Dataset entries:
──────────────────────────────

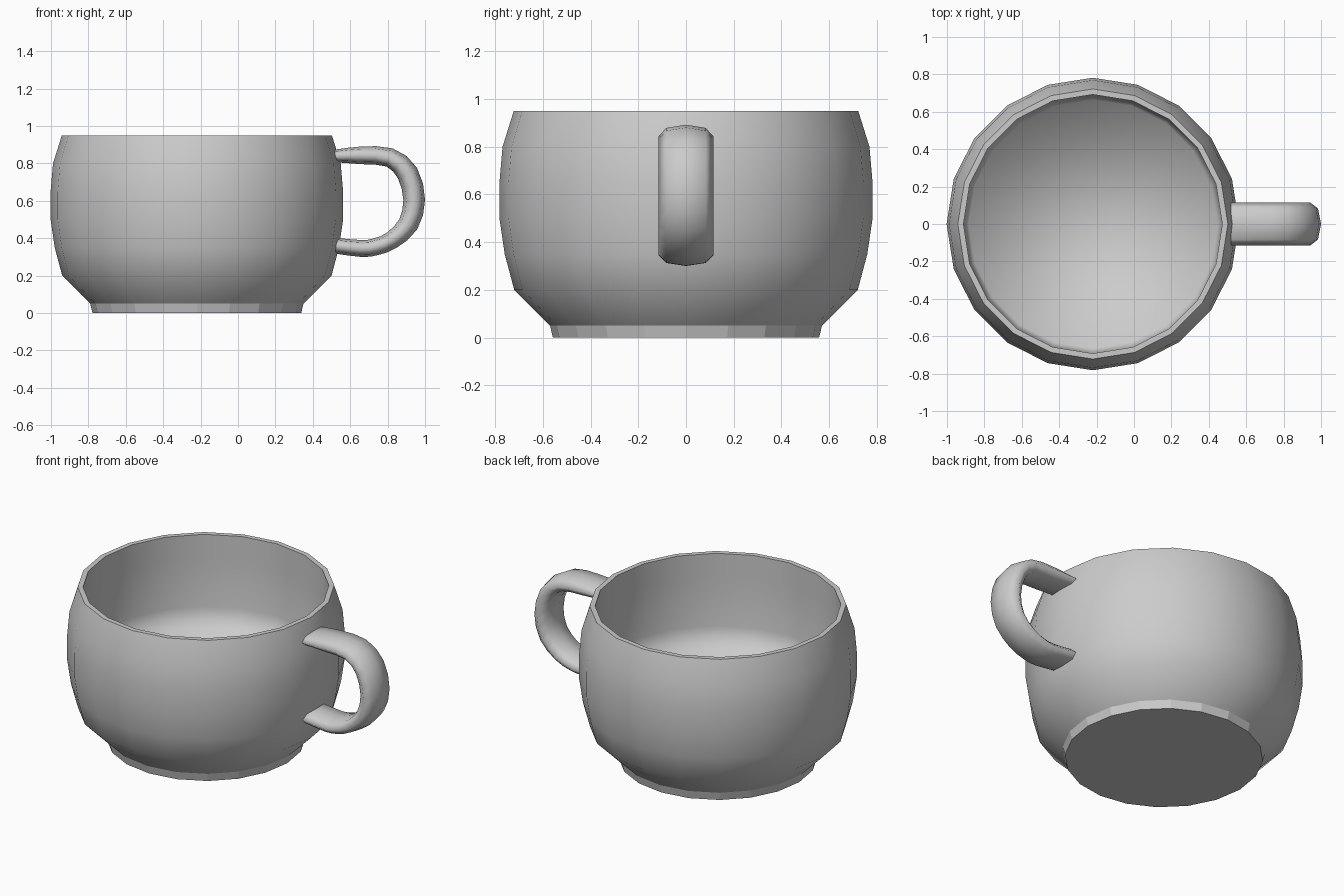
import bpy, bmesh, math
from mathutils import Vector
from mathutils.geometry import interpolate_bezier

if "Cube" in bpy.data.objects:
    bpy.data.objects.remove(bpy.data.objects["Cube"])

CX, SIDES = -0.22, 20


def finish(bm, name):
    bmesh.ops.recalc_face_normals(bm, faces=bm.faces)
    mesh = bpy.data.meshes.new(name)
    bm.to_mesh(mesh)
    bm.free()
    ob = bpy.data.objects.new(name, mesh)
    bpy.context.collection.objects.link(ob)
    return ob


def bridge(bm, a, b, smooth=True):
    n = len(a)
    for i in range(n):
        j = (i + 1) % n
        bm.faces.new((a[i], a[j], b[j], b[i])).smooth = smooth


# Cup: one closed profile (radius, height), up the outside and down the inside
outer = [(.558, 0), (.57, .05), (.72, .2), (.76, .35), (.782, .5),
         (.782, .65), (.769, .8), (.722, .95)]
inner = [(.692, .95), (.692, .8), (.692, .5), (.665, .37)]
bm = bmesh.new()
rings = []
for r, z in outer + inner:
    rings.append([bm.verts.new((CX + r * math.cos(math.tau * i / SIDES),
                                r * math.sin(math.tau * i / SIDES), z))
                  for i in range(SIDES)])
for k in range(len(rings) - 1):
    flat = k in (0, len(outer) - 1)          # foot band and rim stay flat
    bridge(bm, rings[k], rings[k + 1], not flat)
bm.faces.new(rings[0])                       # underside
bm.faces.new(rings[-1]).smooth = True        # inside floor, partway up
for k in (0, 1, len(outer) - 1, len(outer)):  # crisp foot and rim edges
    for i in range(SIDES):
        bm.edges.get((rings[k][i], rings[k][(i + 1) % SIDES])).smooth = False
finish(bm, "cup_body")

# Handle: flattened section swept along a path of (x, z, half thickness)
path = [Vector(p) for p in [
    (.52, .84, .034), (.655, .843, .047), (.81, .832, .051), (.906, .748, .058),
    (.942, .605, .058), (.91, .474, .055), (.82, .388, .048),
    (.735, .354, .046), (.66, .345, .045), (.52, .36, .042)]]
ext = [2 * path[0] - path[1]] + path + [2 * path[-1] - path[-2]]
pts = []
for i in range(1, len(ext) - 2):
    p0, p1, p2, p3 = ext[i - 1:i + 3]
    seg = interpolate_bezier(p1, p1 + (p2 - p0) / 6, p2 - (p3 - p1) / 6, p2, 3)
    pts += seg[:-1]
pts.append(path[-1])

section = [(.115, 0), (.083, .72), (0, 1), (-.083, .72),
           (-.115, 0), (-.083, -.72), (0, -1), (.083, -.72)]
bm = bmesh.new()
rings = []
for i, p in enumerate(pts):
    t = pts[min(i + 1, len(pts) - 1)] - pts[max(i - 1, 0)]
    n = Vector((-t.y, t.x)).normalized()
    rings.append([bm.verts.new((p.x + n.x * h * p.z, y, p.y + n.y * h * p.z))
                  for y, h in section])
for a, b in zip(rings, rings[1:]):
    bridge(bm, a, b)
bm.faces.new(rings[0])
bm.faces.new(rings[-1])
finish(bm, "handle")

──────────────────────────────

Task prompt: Go through the data and return every word of it verbatim, leaving out the pictures.

Answer box:
import bpy, bmesh, math
from mathutils import Vector
from mathutils.geometry import interpolate_bezier

if "Cube" in bpy.data.objects:
    bpy.data.objects.remove(bpy.data.objects["Cube"])

CX, SIDES = -0.22, 20


def finish(bm, name):
    bmesh.ops.recalc_face_normals(bm, faces=bm.faces)
    mesh = bpy.data.meshes.new(name)
    bm.to_mesh(mesh)
    bm.free()
    ob = bpy.data.objects.new(name, mesh)
    bpy.context.collection.objects.link(ob)
    return ob


def bridge(bm, a, b, smooth=True):
    n = len(a)
    for i in range(n):
        j = (i + 1) % n
        bm.faces.new((a[i], a[j], b[j], b[i])).smooth = smooth


# Cup: one closed profile (radius, height), up the outside and down the inside
outer = [(.558, 0), (.57, .05), (.72, .2), (.76, .35), (.782, .5),
         (.782, .65), (.769, .8), (.722, .95)]
inner = [(.692, .95), (.692, .8), (.692, .5), (.665, .37)]
bm = bmesh.new()
rings = []
for r, z in outer + inner:
    rings.append([bm.verts.new((CX + r * math.cos(math.tau * i / SIDES),
                                r * math.sin(math.tau * i / SIDES), z))
                  for i in range(SIDES)])
for k in range(len(rings) - 1):
    flat = k in (0, len(outer) - 1)          # foot band and rim stay flat
    bridge(bm, rings[k], rings[k + 1], not flat)
bm.faces.new(rings[0])                       # underside
bm.faces.new(rings[-1]).smooth = True        # inside floor, partway up
for k in (0, 1, len(outer) - 1, len(outer)):  # crisp foot and rim edges
    for i in range(SIDES):
        bm.edges.get((rings[k][i], rings[k][(i + 1) % SIDES])).smooth = False
finish(bm, "cup_body")

# Handle: flattened section swept along a path of (x, z, half thickness)
path = [Vector(p) for p in [
    (.52, .84, .034), (.655, .843, .047), (.81, .832, .051), (.906, .748, .058),
    (.942, .605, .058), (.91, .474, .055), (.82, .388, .048),
    (.735, .354, .046), (.66, .345, .045), (.52, .36, .042)]]
ext = [2 * path[0] - path[1]] + path + [2 * path[-1] - path[-2]]
pts = []
for i in range(1, len(ext) - 2):
    p0, p1, p2, p3 = ext[i - 1:i + 3]
    seg = interpolate_bezier(p1, p1 + (p2 - p0) / 6, p2 - (p3 - p1) / 6, p2, 3)
    pts += seg[:-1]
pts.append(path[-1])

section = [(.115, 0), (.083, .72), (0, 1), (-.083, .72),
           (-.115, 0), (-.083, -.72), (0, -1), (.083, -.72)]
bm = bmesh.new()
rings = []
for i, p in enumerate(pts):
    t = pts[min(i + 1, len(pts) - 1)] - pts[max(i - 1, 0)]
    n = Vector((-t.y, t.x)).normalized()
    rings.append([bm.verts.new((p.x + n.x * h * p.z, y, p.y + n.y * h * p.z))
                  for y, h in section])
for a, b in zip(rings, rings[1:]):
    bridge(bm, a, b)
bm.faces.new(rings[0])
bm.faces.new(rings[-1])
finish(bm, "handle")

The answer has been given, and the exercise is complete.